▸ Problem to solve
Using the records below, give again exactly the lines from the line that contains "bpy.context.collection.objects.link(ob)" through the line that contains "return [bm.edges.new((v, vs[i", both ends included, and only those.

___ The data

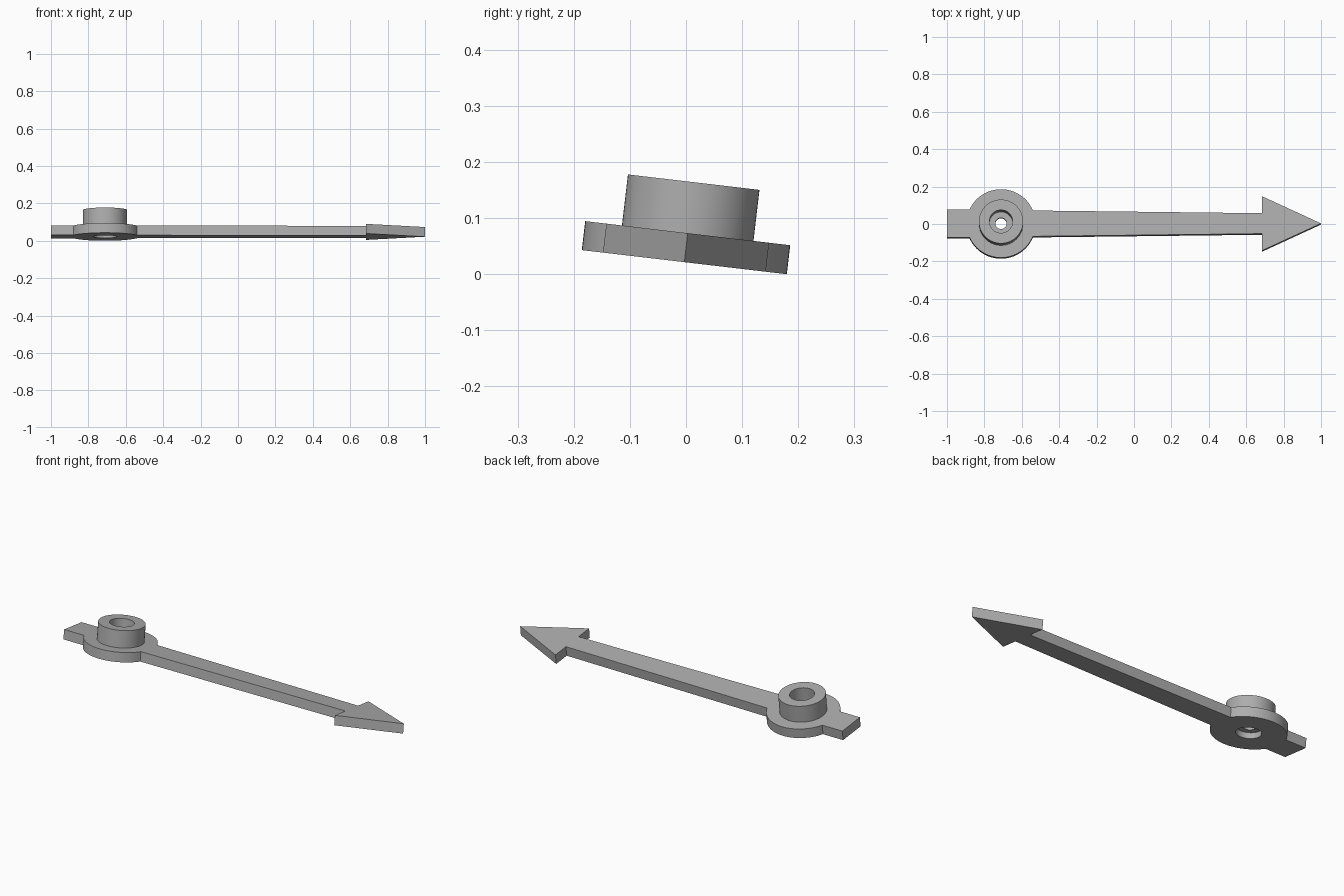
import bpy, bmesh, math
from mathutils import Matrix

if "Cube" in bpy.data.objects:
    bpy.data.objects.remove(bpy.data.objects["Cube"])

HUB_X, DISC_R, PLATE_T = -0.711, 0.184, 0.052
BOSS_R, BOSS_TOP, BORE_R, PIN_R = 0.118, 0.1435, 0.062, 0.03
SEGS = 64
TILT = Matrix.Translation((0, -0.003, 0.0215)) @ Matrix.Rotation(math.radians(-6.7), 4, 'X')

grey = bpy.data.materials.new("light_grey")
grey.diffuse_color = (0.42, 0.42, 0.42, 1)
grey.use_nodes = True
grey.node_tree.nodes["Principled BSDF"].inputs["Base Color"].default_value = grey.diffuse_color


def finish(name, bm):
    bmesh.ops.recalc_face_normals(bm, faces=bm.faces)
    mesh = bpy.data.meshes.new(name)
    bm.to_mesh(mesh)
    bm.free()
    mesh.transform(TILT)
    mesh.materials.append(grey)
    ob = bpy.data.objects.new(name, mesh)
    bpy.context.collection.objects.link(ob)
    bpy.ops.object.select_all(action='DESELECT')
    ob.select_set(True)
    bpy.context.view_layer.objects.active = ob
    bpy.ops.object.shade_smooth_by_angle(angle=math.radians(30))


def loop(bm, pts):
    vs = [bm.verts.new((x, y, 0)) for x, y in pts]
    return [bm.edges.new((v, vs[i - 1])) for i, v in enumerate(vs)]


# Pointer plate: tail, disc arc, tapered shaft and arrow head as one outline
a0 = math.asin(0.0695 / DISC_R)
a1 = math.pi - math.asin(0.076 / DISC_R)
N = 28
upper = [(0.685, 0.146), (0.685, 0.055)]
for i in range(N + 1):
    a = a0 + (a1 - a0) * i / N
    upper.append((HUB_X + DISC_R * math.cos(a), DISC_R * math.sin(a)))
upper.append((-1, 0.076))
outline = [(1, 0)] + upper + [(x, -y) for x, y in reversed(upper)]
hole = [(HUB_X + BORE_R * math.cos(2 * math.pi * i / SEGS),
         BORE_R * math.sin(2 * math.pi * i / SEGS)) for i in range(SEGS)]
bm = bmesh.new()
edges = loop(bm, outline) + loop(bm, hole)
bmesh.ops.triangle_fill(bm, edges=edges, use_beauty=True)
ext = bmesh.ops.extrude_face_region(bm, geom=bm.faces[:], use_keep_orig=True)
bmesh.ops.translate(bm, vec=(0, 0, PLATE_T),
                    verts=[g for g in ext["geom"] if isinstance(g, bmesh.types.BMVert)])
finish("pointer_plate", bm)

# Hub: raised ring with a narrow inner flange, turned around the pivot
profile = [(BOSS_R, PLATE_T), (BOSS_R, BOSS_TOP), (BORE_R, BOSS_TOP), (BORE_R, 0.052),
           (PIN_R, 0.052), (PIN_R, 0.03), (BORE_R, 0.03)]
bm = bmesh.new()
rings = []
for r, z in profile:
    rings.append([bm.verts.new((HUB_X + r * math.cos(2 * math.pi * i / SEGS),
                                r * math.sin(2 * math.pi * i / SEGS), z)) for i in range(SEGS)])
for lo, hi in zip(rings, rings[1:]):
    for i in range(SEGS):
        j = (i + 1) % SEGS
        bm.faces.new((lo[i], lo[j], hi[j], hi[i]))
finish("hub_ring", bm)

______

▸ Output below
    bpy.context.collection.objects.link(ob)
    bpy.ops.object.select_all(action='DESELECT')
    ob.select_set(True)
    bpy.context.view_layer.objects.active = ob
    bpy.ops.object.shade_smooth_by_angle(angle=math.radians(30))


def loop(bm, pts):
    vs = [bm.verts.new((x, y, 0)) for x, y in pts]
    return [bm.edges.new((v, vs[i - 1])) for i, v in enumerate(vs)]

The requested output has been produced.